Task description:
Extract each line holding the word "Cube" from the entries.

Data for analysis:

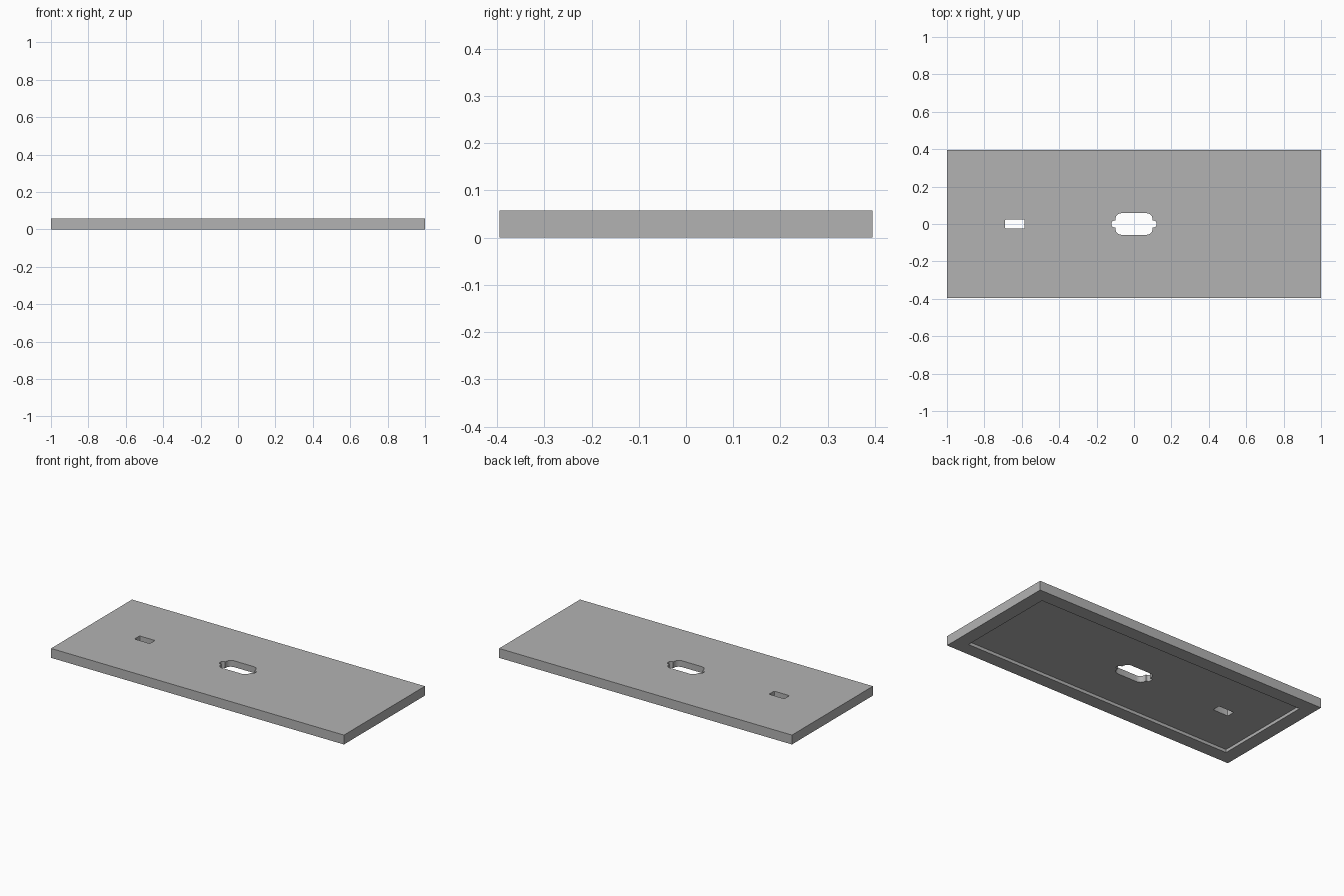
import bpy
import bmesh
from math import cos, sin, pi

if "Cube" in bpy.data.objects:
    bpy.data.objects.remove(bpy.data.objects["Cube"])

LENGTH, DEPTH, HEIGHT = 2.0, 0.79, 0.058
RIM, RECESS = 0.083, 0.019

grey = bpy.data.materials.new("plain grey")
grey.use_nodes = True
colour = (0.45, 0.45, 0.45, 1)
grey.diffuse_color = colour
grey.node_tree.nodes["Principled BSDF"].inputs["Base Color"].default_value = colour


def rounded_outline(cx, width, depth, radius, steps=6):
    """Corner points of a rounded rectangle, counter-clockwise."""
    points = []
    for quarter, (sx, sy) in enumerate([(1, 1), (-1, 1), (-1, -1), (1, -1)]):
        x = cx + sx * (width / 2 - radius)
        y = sy * (depth / 2 - radius)
        for i in range(steps + 1 if radius else 1):
            a = (quarter + i / steps) * pi / 2
            points.append((x + radius * cos(a), y + radius * sin(a)))
    return points


def prism(name, outline, bottom, top):
    bm = bmesh.new()
    face = bm.faces.new([bm.verts.new((x, y, bottom)) for x, y in outline])
    result = bmesh.ops.extrude_face_region(bm, geom=[face])
    verts = [g for g in result["geom"] if isinstance(g, bmesh.types.BMVert)]
    bmesh.ops.translate(bm, verts=verts, vec=(0, 0, top - bottom))
    bmesh.ops.recalc_face_normals(bm, faces=bm.faces)
    mesh = bpy.data.meshes.new(name)
    bm.to_mesh(mesh)
    bm.free()
    mesh.materials.append(grey)
    obj = bpy.data.objects.new(name, mesh)
    bpy.context.collection.objects.link(obj)
    return obj


# Flat cover plate
plate = prism("cover_plate", rounded_outline(0, LENGTH, DEPTH, 0), 0, HEIGHT)

# Shallow recess underneath, then the two openings through the plate
cutters = [
    prism("recess_cutter", rounded_outline(0, LENGTH - 2 * RIM, DEPTH - 2 * RIM, 0), -0.1, RECESS),
    prism("small_slot_cutter", rounded_outline(-0.637, 0.105, 0.05, 0.006, 3), -0.12, 0.2),
    prism("main_opening_cutter", rounded_outline(0, 0.2, 0.116, 0.034), -0.14, 0.22),
    prism("side_notch_cutter", rounded_outline(0, 0.24, 0.036, 0.014), -0.16, 0.24),
]
for cutter in cutters:
    cutter.hide_render = True
    cut = plate.modifiers.new(cutter.name, 'BOOLEAN')
    cut.operation = 'DIFFERENCE'
    cut.solver = 'EXACT'
    cut.object = cutter

# Apply the cuts and remove the helpers
bpy.context.view_layer.objects.active = plate
plate.select_set(True)
for cutter in cutters:
    bpy.ops.object.modifier_apply(modifier=cutter.name)
    bpy.data.objects.remove(cutter)
bpy.ops.object.select_all(action='DESELECT')
plate.select_set(True)
bpy.ops.object.shade_smooth_by_angle(angle=pi / 6)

Exercise result:
if "Cube" in bpy.data.objects:
    bpy.data.objects.remove(bpy.data.objects["Cube"])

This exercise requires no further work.